Lines in the records below that contain the word "channel" must each be copied.

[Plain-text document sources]

........

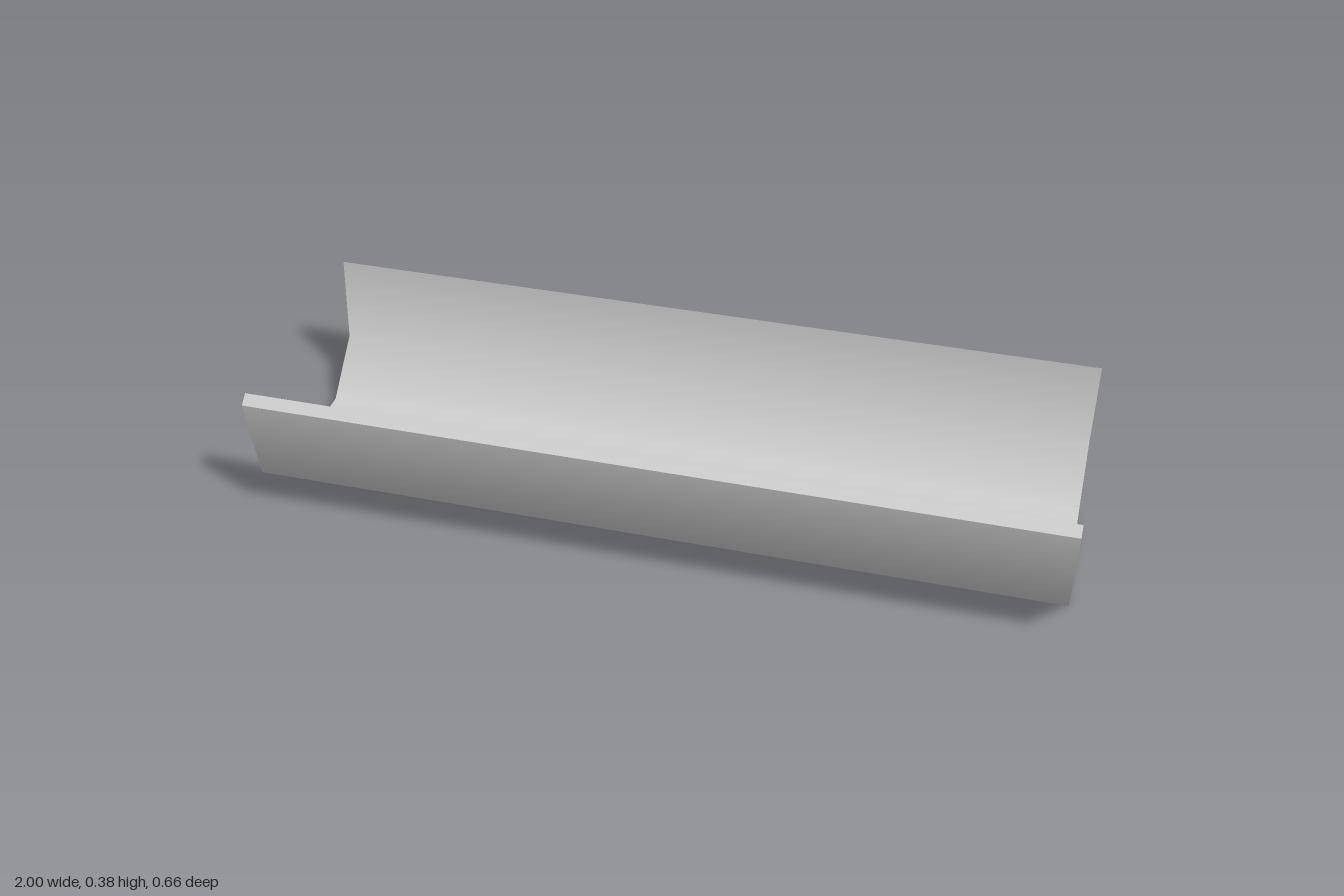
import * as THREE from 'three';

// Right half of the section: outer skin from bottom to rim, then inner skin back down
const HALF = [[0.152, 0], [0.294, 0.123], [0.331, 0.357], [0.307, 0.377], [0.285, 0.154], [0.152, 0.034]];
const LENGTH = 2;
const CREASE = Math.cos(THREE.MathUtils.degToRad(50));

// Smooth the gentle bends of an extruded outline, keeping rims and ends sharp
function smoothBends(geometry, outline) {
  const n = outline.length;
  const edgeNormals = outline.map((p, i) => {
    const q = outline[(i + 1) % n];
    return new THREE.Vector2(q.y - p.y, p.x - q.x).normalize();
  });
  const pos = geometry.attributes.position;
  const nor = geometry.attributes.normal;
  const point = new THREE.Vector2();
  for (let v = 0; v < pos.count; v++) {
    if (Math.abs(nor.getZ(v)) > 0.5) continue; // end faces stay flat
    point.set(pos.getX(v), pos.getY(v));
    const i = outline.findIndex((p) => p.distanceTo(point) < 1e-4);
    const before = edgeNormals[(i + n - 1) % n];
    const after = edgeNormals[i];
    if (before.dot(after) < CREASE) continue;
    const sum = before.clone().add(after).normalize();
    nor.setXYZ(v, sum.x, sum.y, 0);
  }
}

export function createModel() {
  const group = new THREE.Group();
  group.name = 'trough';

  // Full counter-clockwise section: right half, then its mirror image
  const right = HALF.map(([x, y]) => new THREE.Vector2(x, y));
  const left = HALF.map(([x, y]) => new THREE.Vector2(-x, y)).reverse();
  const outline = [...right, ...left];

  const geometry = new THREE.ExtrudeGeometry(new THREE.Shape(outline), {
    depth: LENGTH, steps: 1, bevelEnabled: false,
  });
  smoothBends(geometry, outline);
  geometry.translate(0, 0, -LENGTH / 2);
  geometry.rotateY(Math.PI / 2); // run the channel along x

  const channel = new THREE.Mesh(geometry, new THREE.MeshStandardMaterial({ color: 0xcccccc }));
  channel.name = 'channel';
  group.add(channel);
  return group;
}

........

> Expected answer
  geometry.rotateY(Math.PI / 2); // run the channel along x
  const channel = new THREE.Mesh(geometry, new THREE.MeshStandardMaterial({ color: 0xcccccc }));
  channel.name = 'channel';
  group.add(channel);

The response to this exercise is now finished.